[Given entries]

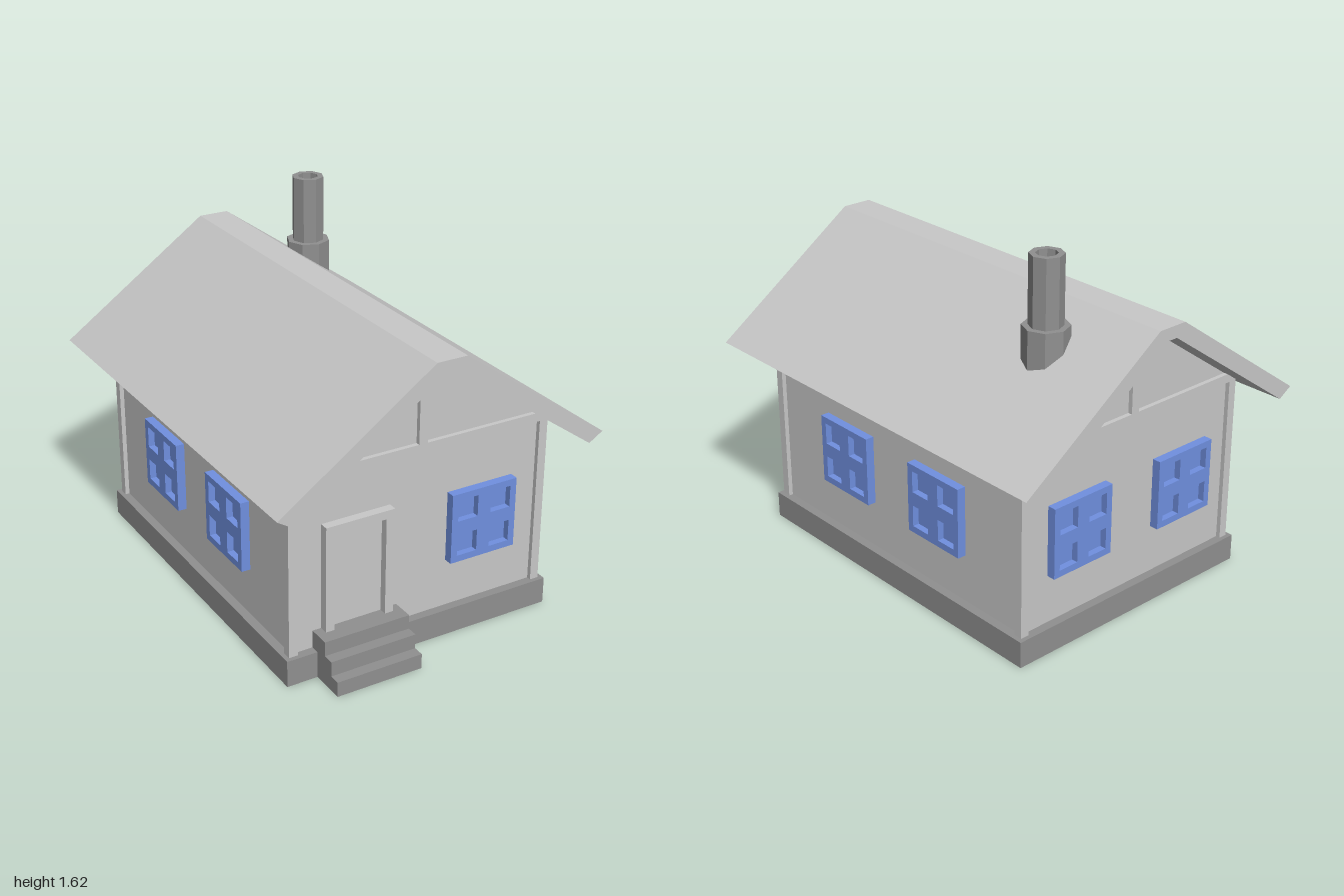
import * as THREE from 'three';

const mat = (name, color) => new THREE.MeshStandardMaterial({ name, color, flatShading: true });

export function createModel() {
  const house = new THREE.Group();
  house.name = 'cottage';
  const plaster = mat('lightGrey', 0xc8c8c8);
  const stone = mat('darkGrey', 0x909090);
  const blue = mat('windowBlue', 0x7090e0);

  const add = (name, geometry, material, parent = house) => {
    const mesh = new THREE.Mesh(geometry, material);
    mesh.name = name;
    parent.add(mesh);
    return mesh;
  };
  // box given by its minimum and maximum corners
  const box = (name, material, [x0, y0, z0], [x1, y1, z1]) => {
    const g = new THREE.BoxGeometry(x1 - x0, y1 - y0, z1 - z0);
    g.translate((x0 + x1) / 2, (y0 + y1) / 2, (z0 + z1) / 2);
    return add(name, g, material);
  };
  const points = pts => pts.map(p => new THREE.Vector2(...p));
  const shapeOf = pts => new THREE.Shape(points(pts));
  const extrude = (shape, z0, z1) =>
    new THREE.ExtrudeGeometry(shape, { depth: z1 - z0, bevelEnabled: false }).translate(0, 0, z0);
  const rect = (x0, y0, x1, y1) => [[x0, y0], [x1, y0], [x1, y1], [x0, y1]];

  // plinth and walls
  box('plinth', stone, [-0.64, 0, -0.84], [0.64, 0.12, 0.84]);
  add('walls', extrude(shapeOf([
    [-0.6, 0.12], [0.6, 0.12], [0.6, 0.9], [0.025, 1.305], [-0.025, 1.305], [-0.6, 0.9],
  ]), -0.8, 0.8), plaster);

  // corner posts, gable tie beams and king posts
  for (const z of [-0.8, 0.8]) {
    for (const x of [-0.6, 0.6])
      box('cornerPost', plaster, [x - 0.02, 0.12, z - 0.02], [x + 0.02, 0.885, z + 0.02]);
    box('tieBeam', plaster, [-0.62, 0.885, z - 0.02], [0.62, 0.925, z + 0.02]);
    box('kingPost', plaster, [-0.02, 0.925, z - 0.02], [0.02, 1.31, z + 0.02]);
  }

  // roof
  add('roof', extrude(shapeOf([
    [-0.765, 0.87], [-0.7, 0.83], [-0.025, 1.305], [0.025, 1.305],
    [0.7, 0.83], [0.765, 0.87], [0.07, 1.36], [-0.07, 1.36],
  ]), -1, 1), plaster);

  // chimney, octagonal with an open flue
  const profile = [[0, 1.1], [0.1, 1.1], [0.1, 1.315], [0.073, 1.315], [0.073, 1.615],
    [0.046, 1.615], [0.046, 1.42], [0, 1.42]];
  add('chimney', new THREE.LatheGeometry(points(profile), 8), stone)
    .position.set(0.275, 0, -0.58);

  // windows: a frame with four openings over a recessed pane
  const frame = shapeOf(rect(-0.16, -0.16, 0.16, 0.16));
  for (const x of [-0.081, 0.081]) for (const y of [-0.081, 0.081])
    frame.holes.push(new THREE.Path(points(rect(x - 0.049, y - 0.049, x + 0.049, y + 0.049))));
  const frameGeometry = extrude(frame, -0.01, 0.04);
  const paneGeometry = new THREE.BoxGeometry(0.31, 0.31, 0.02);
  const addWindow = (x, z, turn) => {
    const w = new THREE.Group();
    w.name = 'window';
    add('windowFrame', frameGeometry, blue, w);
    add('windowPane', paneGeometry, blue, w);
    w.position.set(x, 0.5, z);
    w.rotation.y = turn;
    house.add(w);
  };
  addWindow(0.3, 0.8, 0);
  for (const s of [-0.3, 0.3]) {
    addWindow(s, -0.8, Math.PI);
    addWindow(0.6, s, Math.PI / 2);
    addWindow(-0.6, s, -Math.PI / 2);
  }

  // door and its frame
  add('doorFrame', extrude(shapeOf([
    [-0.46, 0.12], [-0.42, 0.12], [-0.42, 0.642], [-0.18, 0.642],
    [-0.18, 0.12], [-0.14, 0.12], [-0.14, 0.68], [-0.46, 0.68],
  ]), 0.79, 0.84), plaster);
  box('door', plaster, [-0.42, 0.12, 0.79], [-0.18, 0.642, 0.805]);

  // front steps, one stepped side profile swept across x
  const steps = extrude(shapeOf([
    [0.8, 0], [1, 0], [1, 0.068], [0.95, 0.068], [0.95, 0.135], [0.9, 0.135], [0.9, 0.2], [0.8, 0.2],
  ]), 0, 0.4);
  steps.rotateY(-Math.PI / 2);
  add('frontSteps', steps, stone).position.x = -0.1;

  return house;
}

[Problem description]
Images do not belong in the copy; reproduce all other parts of the records above verbatim.

[Written solution]
import * as THREE from 'three';

const mat = (name, color) => new THREE.MeshStandardMaterial({ name, color, flatShading: true });

export function createModel() {
  const house = new THREE.Group();
  house.name = 'cottage';
  const plaster = mat('lightGrey', 0xc8c8c8);
  const stone = mat('darkGrey', 0x909090);
  const blue = mat('windowBlue', 0x7090e0);

  const add = (name, geometry, material, parent = house) => {
    const mesh = new THREE.Mesh(geometry, material);
    mesh.name = name;
    parent.add(mesh);
    return mesh;
  };
  // box given by its minimum and maximum corners
  const box = (name, material, [x0, y0, z0], [x1, y1, z1]) => {
    const g = new THREE.BoxGeometry(x1 - x0, y1 - y0, z1 - z0);
    g.translate((x0 + x1) / 2, (y0 + y1) / 2, (z0 + z1) / 2);
    return add(name, g, material);
  };
  const points = pts => pts.map(p => new THREE.Vector2(...p));
  const shapeOf = pts => new THREE.Shape(points(pts));
  const extrude = (shape, z0, z1) =>
    new THREE.ExtrudeGeometry(shape, { depth: z1 - z0, bevelEnabled: false }).translate(0, 0, z0);
  const rect = (x0, y0, x1, y1) => [[x0, y0], [x1, y0], [x1, y1], [x0, y1]];

  // plinth and walls
  box('plinth', stone, [-0.64, 0, -0.84], [0.64, 0.12, 0.84]);
  add('walls', extrude(shapeOf([
    [-0.6, 0.12], [0.6, 0.12], [0.6, 0.9], [0.025, 1.305], [-0.025, 1.305], [-0.6, 0.9],
  ]), -0.8, 0.8), plaster);

  // corner posts, gable tie beams and king posts
  for (const z of [-0.8, 0.8]) {
    for (const x of [-0.6, 0.6])
      box('cornerPost', plaster, [x - 0.02, 0.12, z - 0.02], [x + 0.02, 0.885, z + 0.02]);
    box('tieBeam', plaster, [-0.62, 0.885, z - 0.02], [0.62, 0.925, z + 0.02]);
    box('kingPost', plaster, [-0.02, 0.925, z - 0.02], [0.02, 1.31, z + 0.02]);
  }

  // roof
  add('roof', extrude(shapeOf([
    [-0.765, 0.87], [-0.7, 0.83], [-0.025, 1.305], [0.025, 1.305],
    [0.7, 0.83], [0.765, 0.87], [0.07, 1.36], [-0.07, 1.36],
  ]), -1, 1), plaster);

  // chimney, octagonal with an open flue
  const profile = [[0, 1.1], [0.1, 1.1], [0.1, 1.315], [0.073, 1.315], [0.073, 1.615],
    [0.046, 1.615], [0.046, 1.42], [0, 1.42]];
  add('chimney', new THREE.LatheGeometry(points(profile), 8), stone)
    .position.set(0.275, 0, -0.58);

  // windows: a frame with four openings over a recessed pane
  const frame = shapeOf(rect(-0.16, -0.16, 0.16, 0.16));
  for (const x of [-0.081, 0.081]) for (const y of [-0.081, 0.081])
    frame.holes.push(new THREE.Path(points(rect(x - 0.049, y - 0.049, x + 0.049, y + 0.049))));
  const frameGeometry = extrude(frame, -0.01, 0.04);
  const paneGeometry = new THREE.BoxGeometry(0.31, 0.31, 0.02);
  const addWindow = (x, z, turn) => {
    const w = new THREE.Group();
    w.name = 'window';
    add('windowFrame', frameGeometry, blue, w);
    add('windowPane', paneGeometry, blue, w);
    w.position.set(x, 0.5, z);
    w.rotation.y = turn;
    house.add(w);
  };
  addWindow(0.3, 0.8, 0);
  for (const s of [-0.3, 0.3]) {
    addWindow(s, -0.8, Math.PI);
    addWindow(0.6, s, Math.PI / 2);
    addWindow(-0.6, s, -Math.PI / 2);
  }

  // door and its frame
  add('doorFrame', extrude(shapeOf([
    [-0.46, 0.12], [-0.42, 0.12], [-0.42, 0.642], [-0.18, 0.642],
    [-0.18, 0.12], [-0.14, 0.12], [-0.14, 0.68], [-0.46, 0.68],
  ]), 0.79, 0.84), plaster);
  box('door', plaster, [-0.42, 0.12, 0.79], [-0.18, 0.642, 0.805]);

  // front steps, one stepped side profile swept across x
  const steps = extrude(shapeOf([
    [0.8, 0], [1, 0], [1, 0.068], [0.95, 0.068], [0.95, 0.135], [0.9, 0.135], [0.9, 0.2], [0.8, 0.2],
  ]), 0, 0.4);
  steps.rotateY(-Math.PI / 2);
  add('frontSteps', steps, stone).position.x = -0.1;

  return house;
}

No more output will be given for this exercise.